It is a physical finding with arterial pulse waveform showing alternating strong and weak beats. It is almost always indicative of left ventricular systolic impairment, and carries a poor prognosis.
The condition is relatively rare, and patients with the greatest risk for developing pulsus alternans include those with heart failure, cardiomyopathy, coronary artery disease, or other cardiac risk factors.
One explanation is that in left ventricular dysfunction, the ejection fraction will decrease significantly, causing reduction in stroke volume, hence causing an increase in end-diastolic volume. As a result, during the next cycle of systolic phase, the myocardial muscle will be stretched more than usual and as a result there will be an increase in myocardial contraction, related to the Frank–Starling physiology of the heart. This results, in turn, in a stronger systolic pulse. There may initially be a tachycardia as a compensatory mechanism to try to maintain cardiac output. Other explanation is due to the heterogeneity of the refractory period between the healthy and diseased myocardial cells.
Begin by palpating the radial or femoral arteries, feeling for a regular rhythm but alternating strong and weak pulses. Next use a blood pressure cuff to confirm the finding: Inflate the blood pressure cuff past systolic pressure and then slowly lower cuff pressure towards the systolic level. If alternating loud & soft Korotkoff sounds are heard, pulsus alternans is indicated.
CLINICAL SIGNIFICANCES: -
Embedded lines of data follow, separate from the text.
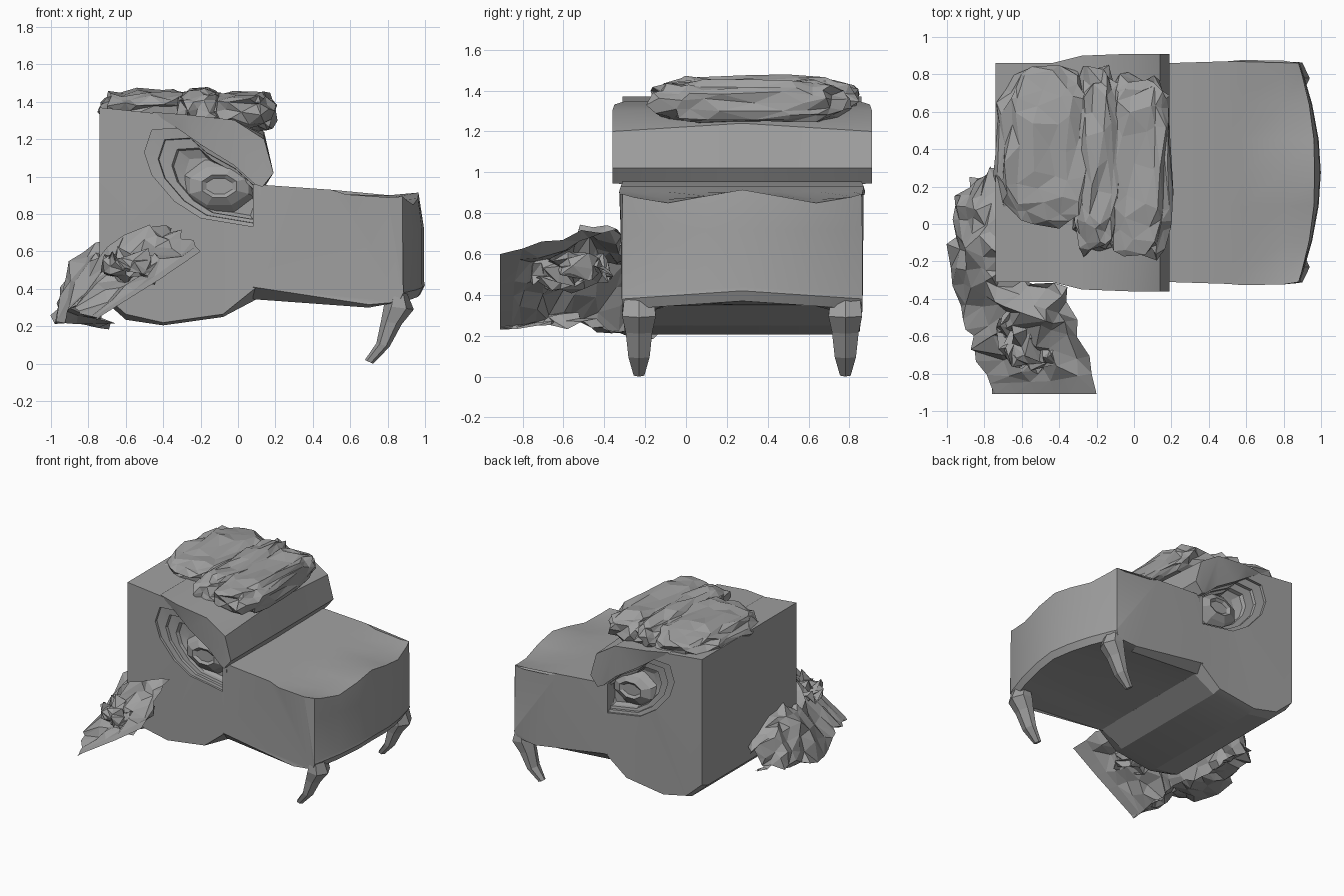
import bpy, bmesh, math, random
from mathutils import Vector

random.seed(4)
if "Cube" in bpy.data.objects:
    bpy.data.objects.remove(bpy.data.objects["Cube"])

grey = bpy.data.materials.new("stone grey")
grey.use_nodes = True
colour = (0.35, 0.35, 0.35, 1)
grey.diffuse_color = colour
grey.node_tree.nodes["Principled BSDF"].inputs["Base Color"].default_value = colour

MID = 0.275   # the head's centre plane in y


def smooth_shade(ob, angle):
    bpy.ops.object.select_all(action='DESELECT')
    ob.select_set(True)
    bpy.context.view_layer.objects.active = ob
    bpy.ops.object.shade_smooth_by_angle(angle=math.radians(angle))


def finish(name, bm, smooth=None, closed=True):
    if closed:
        bmesh.ops.recalc_face_normals(bm, faces=bm.faces)
    mesh = bpy.data.meshes.new(name)
    bm.to_mesh(mesh)
    bm.free()
    mesh.materials.append(grey)
    ob = bpy.data.objects.new(name, mesh)
    bpy.context.collection.objects.link(ob)
    if smooth:
        smooth_shade(ob, smooth)
    return ob


def loft(rings, ring_closed=True, caps=True):
    bm = bmesh.new()
    rows = [[bm.verts.new(p) for p in ring] for ring in rings]
    n = len(rows[0])
    for a, b in zip(rows, rows[1:]):
        for i in range(n if ring_closed else n - 1):
            j = (i + 1) % n
            bm.faces.new((a[i], a[j], b[j], b[i]))
    if caps:
        ends = [bm.faces.new(rows[0]), bm.faces.new(rows[-1])]
        bmesh.ops.triangulate(bm, faces=ends)
    return bm


def jitter(verts, amount):
    for v in verts:
        v.co += Vector([random.uniform(-a, a) for a in amount])


# Skull: side profile as (x, z, half width, raise of the bevelled jaw edge)
skull_profile = [(-.74, 1.37, .585, 0), (-.02, 1.295, .585, 0), (.12, 1.2, .585, 0),
                 (.15, 1.02, .585, 0), (.12, .93, .585, 0), (.1, .345, .58, .065),
                 (-.08, .25, .575, .015), (-.4, .205, .575, .015),
                 (-.6, .235, .58, .03), (-.74, .36, .585, .03)]
skull = finish("skull", loft([[(x, MID + t * w, z + (lift if abs(t) == 1 else 0))
                               for x, z, w, lift in skull_profile]
                              for t in (-1, -.88, 0, .88, 1)]))

# Brow: wide hood over both eyes, higher and lower in the middle of its front
brow_profile = [(-.46, 1.346, .58), (-.28, 1.332, .625), (-.02, 1.303, .635),
                (.14, 1.2, .635), (.19, 1.02, .635), (.13, .945, .635),
                (.09, .96, .625), (-.02, 1.06, .62), (-.19, 1.165, .615),
                (-.32, 1.255, .595)]
rings = []
for t in (-1, -.5, 0, .5, 1):
    rings.append([(x, MID + t * w, z + (1 - abs(t)) * (.04 if x == .14 else
                                                       -.02 if x == .13 else 0))
                  for x, z, w in brow_profile])
finish("brow", loft(rings), 40)

# Eye sockets: terraced cutters, shrinking towards the inner corner
FOCUS = Vector((.02, .88))
socket_outline = [(-.46, 1.25), (-.5, 1.13), (-.46, 1.01), (-.34, .87),
                  (-.2, .78), (.1, .73), (.135, .83), (.1, .96),
                  (-.02, 1.07), (-.2, 1.17), (-.3, 1.26)]
terraces = [(1, .75), (1, .565), (.86, .56), (.85, .54), (.72, .535), (.7, .51),
            (.58, .49)]
cutters = []
for side in (-1, 1):
    rings = []
    for scale, depth in terraces:
        ring = [FOCUS + (Vector(p) - FOCUS) * scale for p in socket_outline]
        rings.append([(q.x, MID + side * depth, q.y) for q in ring])
    cutter = finish("socket_cutter", loft(rings))
    cutter.hide_render = True
    cut = skull.modifiers.new("socket", 'BOOLEAN')
    cut.object = cutter
    cut.operation = 'DIFFERENCE'
    cut.solver = 'EXACT'
    cutters.append(cutter)
bpy.context.view_layer.objects.active = skull
for cut in list(skull.modifiers):
    bpy.ops.object.modifier_apply(modifier=cut.name)
for cutter in cutters:
    bpy.data.objects.remove(cutter)
smooth_shade(skull, 15)

# Eyes: faceted domes with a sunken pupil
for side, label in ((-1, "right"), (1, "left")):
    rings = []
    for rx, rz, depth in ((.21, .16, .48), (.17, .11, .53), (.1, .065, .56),
                          (.075, .045, .545)):
        ring = []
        for i in range(8):
            a = math.tau * (i + .5) / 8
            ring.append((-.1 + rx * math.cos(a), MID + side * depth,
                         .95 + rz * math.sin(a)))
        rings.append(ring)
    finish(label + "_eye", loft(rings))

# Snout: profiles across the width, bowed at the front, with hanging side lips
rings = []
for t in (-1, -.9, -.62, -.3, 0, .3, .62, .9, 1):
    front = .995 - .115 * abs(t) ** 1.9
    wave = .065 * math.sin(math.pi * min(1, abs(t) / 1.24)) ** 2
    lip = .42 - .04 * abs(t)
    low = 0 if abs(t) > .8 else .05
    bevel = .065 if abs(t) == 1 else 0
    profile = [(.08, .96, .582), (.5, .93, .595), (.58, .905, .602),
               (.8, .9 - wave / 2, .598),
               (front - .03 * (1 - abs(t)), .915 - wave, .585),
               (front, .72, .588), (front, lip + .02, .588),
               (front + .004, lip, .59), (front - .02, lip - .05, .58),
               (.7, .30 + low + bevel / 4, .588), (.08, .345 + bevel, .582)]
    rings.append([(x, MID + t * w, z) for x, z, w in profile])
finish("snout", loft(rings), 20)

# Fangs: curved six-sided tapers, as (x, z, half depth, half width)
fang_path = [(.86, .41, .035, .08), (.86, .30, .08, .095), (.82, .22, .055, .075),
             (.775, .10, .035, .06), (.70, .01, .022, .03)]
for side, label in ((-1, "right"), (1, "left")):
    rings = []
    for x, z, rx, ry in fang_path:
        ring = []
        for i in range(6):
            a = math.tau * i / 6
            ring.append((x + rx * math.cos(a), MID + side * .505 + ry * math.sin(a),
                         z - .01 * math.cos(a)))
        rings.append(ring)
    finish(label + "_fang", loft(rings))


# Hair: crumpled boxy tufts that overlap into one mass
def tuft(name, centre, radii, rough, power=.6):
    bm = bmesh.new()
    bmesh.ops.create_icosphere(bm, subdivisions=3, radius=1)
    for v in bm.verts:
        v.co = Vector([math.copysign(abs(c) ** power, c) * r + o
                       for c, r, o in zip(v.co, radii, centre)])
    jitter(bm.verts, rough)
    finish(name, bm)


tuft("back_hair", (-.47, .41, 1.36), (.27, .42, .10), (.025, .035, .02), .72)
tuft("centre_hair", (-.2, .34, 1.35), (.13, .50, .115), (.02, .035, .02), .7)
tuft("front_hair", (.02, .31, 1.345), (.18, .48, .105), (.02, .04, .02))
tuft("mane_tuft", (-.55, -.58, .52), (.15, .20, .07), (.04, .04, .05), .8)

# Mane: crumpled sheet wrapping the rear corner, as edge, crest, fold, under
mane = [
    [(-.72, .30, .45), (-.80, .28, .42), (-.86, .24, .30), (-.72, .22, .25)],
    [(-.72, .10, .60), (-.88, .10, .54), (-.97, .08, .32), (-.74, .05, .22)],
    [(-.72, -.15, .66), (-.88, -.15, .54), (-.98, -.13, .25), (-.74, -.1, .2)],
    [(-.60, -.29, .60), (-.76, -.40, .55), (-.93, -.43, .22), (-.66, -.28, .2)],
    [(-.36, -.33, .71), (-.50, -.50, .74), (-.88, -.60, .33), (-.72, -.45, .28)],
    [(-.28, -.58, .68), (-.5, -.70, .50), (-.83, -.74, .25), (-.74, -.66, .24)],
    [(-.20, -.91, .60), (-.42, -.91, .45), (-.74, -.91, .25), (-.76, -.91, .23)]]
bm = loft(mane, ring_closed=False, caps=False)
bmesh.ops.subdivide_edges(bm, edges=bm.edges[:], cuts=2, use_grid_fill=True)
jitter([v for v in bm.verts if v.co.y > -.8], (.03, .03, .03))
bmesh.ops.triangulate(bm, faces=bm.faces[:])
finish("mane", bm, closed=False)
A finding of pulsus alternans is indicative of severe left-sided heart failure.
The medicines that can be thought of use are: -